Recent Findings: Up to a 10% risk of recurrent stroke exists after a TIA, and up to 80% of this risk is preventable with urgent assessment and treatment. Imaging of the brain and intracranial and extracranial blood vessels using CT, CT angiography, carotid Doppler ultrasound, and MRI is an important part of the diagnostic assessment. Treatment options include anticoagulation for atrial fibrillation, carotid revascularization for symptomatic carotid artery stenosis, antiplatelet therapy, and vascular risk factor reduction strategies.

Summary: TIA offers the greatest opportunity to prevent stroke that physicians encounter.
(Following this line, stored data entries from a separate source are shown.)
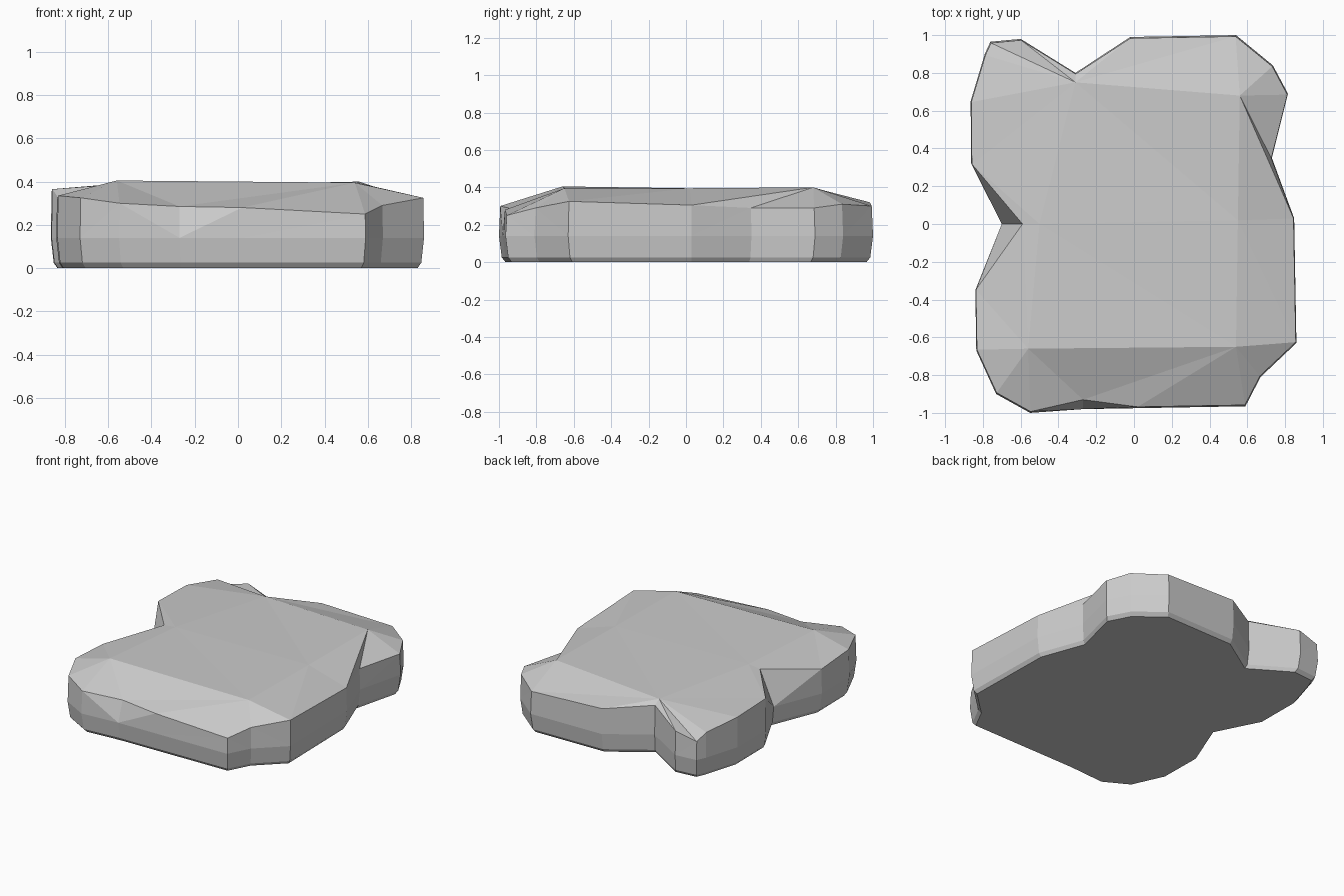
import bpy, bmesh

if "Cube" in bpy.data.objects:
    bpy.data.objects.remove(bpy.data.objects["Cube"])

# Outline of the slab, counter-clockwise: x, y, rim height, nearest plateau corner
OUTLINE = [
    (-.55, -1.0, .30, 0), (-.27, -.98, .285, 0), (.02, -.975, .28, 1),
    (.59, -.965, .25, 1), (.67, -.81, .29, 1), (.86, -.63, .325, 1),
    (.848, .03, .305, 2), (.73, .35, .29, 3), (.815, .69, .29, 3),
    (.735, .84, .31, 3), (.54, 1.0, .30, 3), (-.02, .99, .32, 4),
    (-.31, .80, .35, 4), (-.60, .98, .31, 4), (-.76, .965, .27, 4),
    (-.79, .90, .32, 4), (-.865, .65, .355, 4), (-.862, .32, .365, 4),
    (-.70, 0, .385, 5), (-.84, -.35, .315, 0), (-.835, -.67, .335, 0),
    (-.73, -.90, .325, 0),
]
# Corners of the raised flat top
PLATEAU = [(-.56, -.66, .405), (.54, -.65, .395), (.55, .02, .395),
           (.56, .68, .40), (-.31, .75, .38), (-.50, 0, .395)]
# Rim points that lean inward at the notches and along the front
RIM_SHIFT = {1: (-.27, -.93), 18: (-.59, 0)}


def ring(bm, scale, height):
    return [bm.verts.new((x * scale, y * scale, height)) for x, y, _, _ in OUTLINE]


def bridge(bm, lower, upper):
    n = len(lower)
    for i in range(n):
        j = (i + 1) % n
        bm.faces.new((lower[i], lower[j], upper[j], upper[i]))


bm = bmesh.new()
n = len(OUTLINE)

# Base, chamfer and side walls
base = ring(bm, .965, 0)
low = ring(bm, .985, .025)
mid = ring(bm, 1.0, .14)
rim = []
for i, (x, y, z, _) in enumerate(OUTLINE):
    rx, ry = RIM_SHIFT.get(i, (x * .996, y * .993))
    rim.append(bm.verts.new((rx, ry, z)))
bm.faces.new(base[::-1])
for a, b in ((base, low), (low, mid), (mid, rim)):
    bridge(bm, a, b)

# Sloping shoulder from the rim to the plateau
top = [bm.verts.new(p) for p in PLATEAU]
for i in range(n):
    j = (i + 1) % n
    a, b = top[OUTLINE[i][3]], top[OUTLINE[j][3]]
    bm.faces.new((rim[i], rim[j], b))
    if a is not b:
        bm.faces.new((rim[i], b, a))
bm.faces.new(top)

bmesh.ops.triangulate(bm, faces=[f for f in bm.faces if len(f.verts) > 3])
bmesh.ops.recalc_face_normals(bm, faces=bm.faces)
mesh = bpy.data.meshes.new("flat_rock")
bm.to_mesh(mesh)
bm.free()
bpy.context.collection.objects.link(bpy.data.objects.new("flat_rock", mesh))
A TIA should be treated as a medical emergency, as up to 80% of strokes after TIA are preventable.

Address correspondence to Dr Shelagh Coutts, Foothills Medical Centre, 1403 29th St NW, C1242, Calgary, AB, Canada T2N 2T9, [email protected].

Relationship Disclosure: Dr Coutts receives research/grant support from the Canadian Institutes of Health Research (CRH-112319), the Heart and Stroke Foundation of Canada (G-16-00012585), and Genome Canada (143TIA-Penn).

Unlabeled Use of Products/Investigational Use Disclosure: Dr Coutts reports no disclosure.

Copyright © 2017 by the American Academy of Neurology.